*Globally cached lookups are appropriate for lookups which are not possible to pass at query time due to their size,
or are not desired to be passed at query time because the data is to reside in and be handled by the Druid servers,
and are small enough to reasonably populate on a node. This usually means tens to tens of thousands of entries per lookup.*Does this mean that there is no way to do ‘joins’ with large tables of dynamically changing data at query time with Druid?

The second question is more general, and I need to explain a bit before I can pose it.

My use case is that I want to do a low-latency topN query, where the items need to be filtered by availability (among others) at query time. The availability of an item is a piece of dynamically changing data that resides somewhere else (there is some freedom in choosing ‘somewhere else’, be it an RDBMS or a key value store). The total number of items is around 2 million, while the number of events is in the order of 20 million per day.
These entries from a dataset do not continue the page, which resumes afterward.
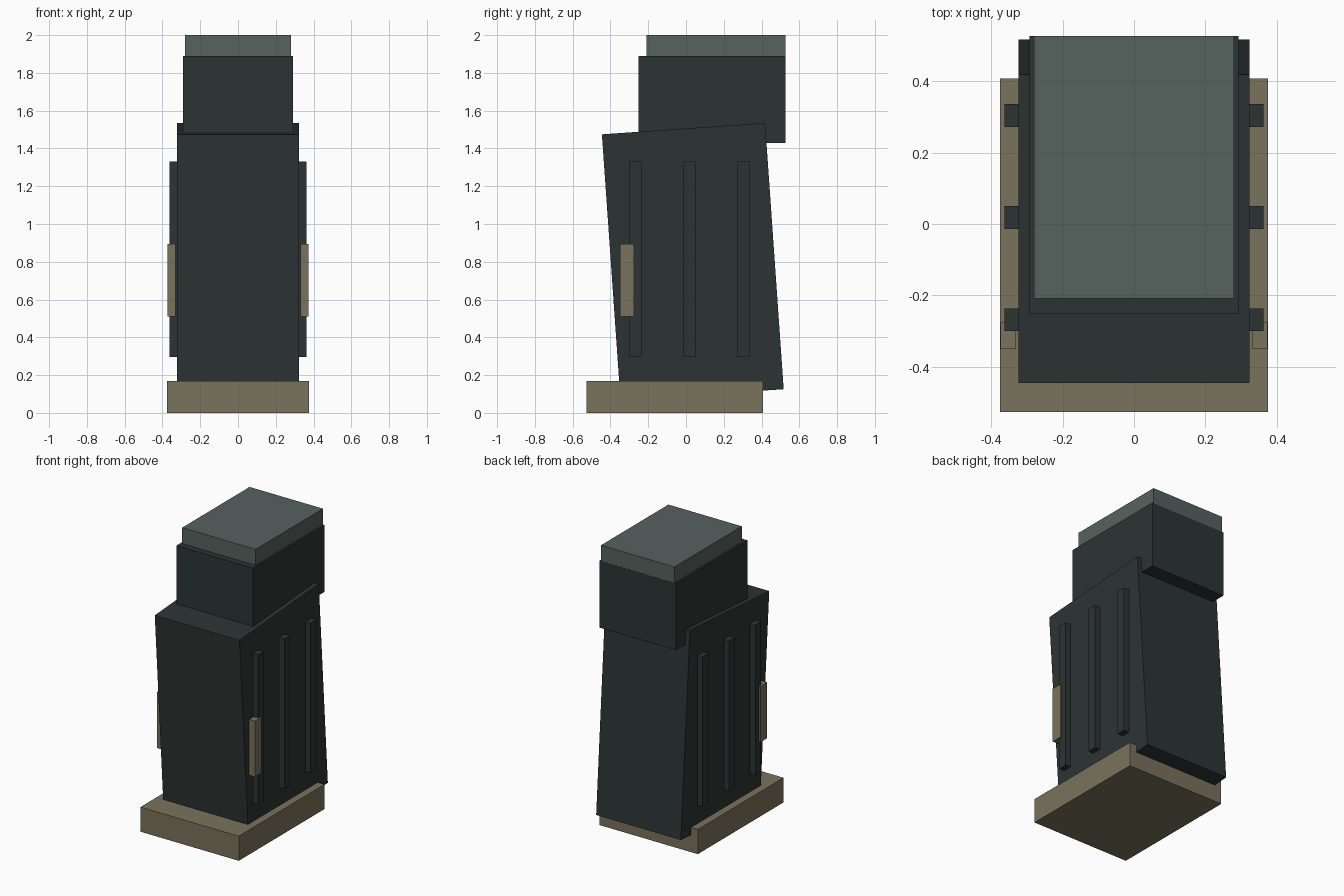
import bpy
import math

cube = bpy.data.objects.get("Cube")
if cube:
    bpy.data.objects.remove(cube, do_unlink=True)


def material(name, rgb):
    m = bpy.data.materials.new(name)
    m.use_nodes = True
    m.diffuse_color = (*rgb, 1)
    m.node_tree.nodes["Principled BSDF"].inputs["Base Color"].default_value = (*rgb, 1)
    return m


dark = material("dark_gunmetal", (0.025, 0.034, 0.033))
grey = material("grey_green", (0.093, 0.122, 0.114))
tan = material("dull_tan", (0.195, 0.168, 0.107))


def box(name, x, y, z, mat, tilt=0):
    """Box spanning the given (low, high) ranges, tilted about its centre."""
    spans = (x, y, z)
    bpy.ops.mesh.primitive_cube_add(size=1, location=[(a + b) / 2 for a, b in spans])
    ob = bpy.context.object
    ob.name = name
    ob.scale = [b - a for a, b in spans]
    ob.rotation_euler.x = tilt
    ob.data.materials.append(mat)
    return ob


# Floor plate and leaning main body
box("base_plate", (-0.375, 0.375), (-0.527, 0.407), (0, 0.17), tan)
box("main_body", (-0.323, 0.323), (-0.397, 0.469), (0.0935, 1.5065), dark, math.radians(4))

# Upper neck and its cap
box("upper_block", (-0.292, 0.292), (-0.252, 0.527), (1.43, 1.89), dark)
box("top_cap", (-0.28, 0.28), (-0.208, 0.526), (1.79, 2.0), grey)

# Side ribs and grip plates, on both sides
for side, sign in (("left", 1), ("right", -1)):
    for i, y in enumerate((-0.268, 0.018, 0.304)):
        box(f"{side}_rib_{i + 1}", sorted((sign * 0.315, sign * 0.363)),
            (y - 0.032, y + 0.032), (0.295, 1.33), dark)
    box(f"{side}_grip_plate", sorted((sign * 0.33, sign * 0.374)),
        (-0.35, -0.276), (0.51, 0.895), tan)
Is there some way to accomplish this efficiently using Druid?

Kind regards, and thanks in advance (for reading this),

Bart Frenk

The lookups extension you are referring to is not intended as a proxy for joins (though that is a common hack with mixed results).

The lookup framework in general, could potentially be used for large joins, but no design work has been done as to what such an impl would look like.

For the “availability” query, how transactional is your query supposed to be? What happens if the transactional results change while the query is being calculated? what about after calculation is done but results are being returned to whatever is asking the query?

The current lookup stuff that I know of is all eventually consistent. Anything other than eventually consistent is going to be a challenge to do solely in druid… or to do fast at petabyte scale in any system.

If you want to squeak the most performance out of druid, doing a custom Lookup extension might be the way to go, that would give you the most control over exactly what kind of behavior you are looking for, but I don’t know of any current efforts to hook transactional data into druid.

Does that answer your question?